In a change intended to provide investors with a more informative auditor’s report, the Securities and Exchange Commission gave final approval on Monday of a new regulation that requires significant enhancements to certain public company audit reports.
The new auditors’ reporting standards includes requirements by auditors not only to include information on what is called critical audit matters (CAMs), but also to say how long an auditor has been working for a company.
The Public Company Accounting Oversight Board (PCAOB) mooted this proposal back in 2010 after investors commented that they wanted to learn more about how auditors reached their opinions.
Bringing insight to investors
The oversight body engaged in a number of public solicitations of comment and held discussions with various stakeholder groups before reaching the ruling the SEC approved.

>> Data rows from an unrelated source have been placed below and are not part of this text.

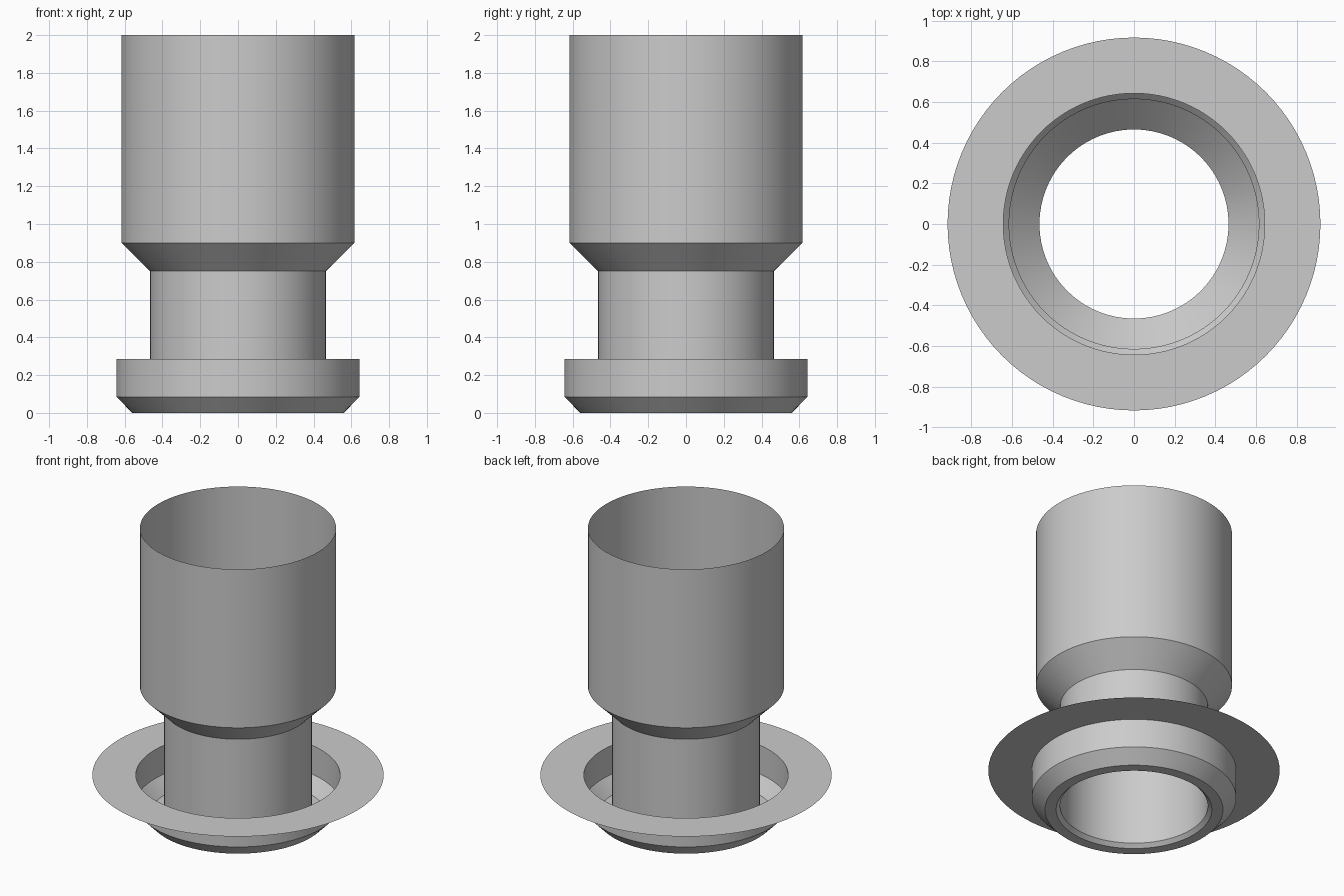
import bpy
import bmesh
import math

cube = bpy.data.objects.get("Cube")
if cube:
    bpy.data.objects.remove(cube, do_unlink=True)

SEGMENTS = 96

# Plain grey for the whole fitting
grey = bpy.data.materials.new("plain_grey")
grey.use_nodes = True
colour = (0.6, 0.6, 0.6, 1)
grey.diffuse_color = colour
grey.node_tree.nodes["Principled BSDF"].inputs["Base Color"].default_value = colour


def lathe(name, profile):
    """Spin an open (radius, height) profile into a thin sheet-metal part."""
    bm = bmesh.new()
    verts = [bm.verts.new((r, 0, z)) for r, z in profile]
    edges = [bm.edges.new(pair) for pair in zip(verts, verts[1:])]
    bmesh.ops.spin(bm, geom=verts + edges, cent=(0, 0, 0), axis=(0, 0, 1),
                   angle=math.tau, steps=SEGMENTS, use_duplicate=False)
    bmesh.ops.remove_doubles(bm, verts=bm.verts, dist=0.0005)
    # Outside of the sheet: away from the axis, or down on level faces
    for f in bm.faces:
        f.normal_update()
        c = f.calc_center_median()
        if f.normal.x * c.x + f.normal.y * c.y - 0.1 * f.normal.z < 0:
            f.normal_flip()
    mesh = bpy.data.meshes.new(name)
    bm.to_mesh(mesh)
    bm.free()
    mesh.materials.append(grey)
    obj = bpy.data.objects.new(name, mesh)
    bpy.context.collection.objects.link(obj)
    bpy.ops.object.select_all(action="DESELECT")
    obj.select_set(True)
    bpy.context.view_layer.objects.active = obj
    bpy.ops.object.shade_smooth_by_angle(angle=math.radians(25))
    return obj


# Wide upper sleeve, tapering into the narrow neck
lathe("upper_sleeve", [(0.617, 2.0), (0.617, 0.90), (0.465, 0.75)])

# Narrow neck, flared slightly at its foot
lathe("neck", [(0.465, 0.75), (0.465, 0.025), (0.49, 0.0)])

# Cup around the neck: floor, chamfer and wall
lathe("base_cup", [(0.49, 0.0), (0.56, 0.0), (0.643, 0.085), (0.643, 0.285)])

# Flat rim around the cup
lathe("flange", [(0.643, 0.285), (0.917, 0.285)])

SEC chairman, Jay Clayton, in a statement supporting the final ruling said: "CAMs are designed to provide investors and other financial statement users with the auditor’s perspective on matters discussed with the audit committee that relate to material accounts or disclosures and involved especially challenging, subjective, or complex auditor judgment. Investors will benefit from understanding more about how auditors view these matters.”
Benefits to investors outweigh chances of increased litigation
The rule has its dissenters, audit companies worried that it would be onerous and time consuming given the breadth of CAMs and could led to increased litigation as well as how meaningful the information will become or whether it may become boilerplate.
Other pushback from public companies like metal manufacturer, Ball, hinges on what its vice president and controller, Shawn Barker and its chief financial officer, Scott Morrison, wrote in a joint comment to the SEC on the "negative impact on the open dialogue that exists between auditors and audit committees."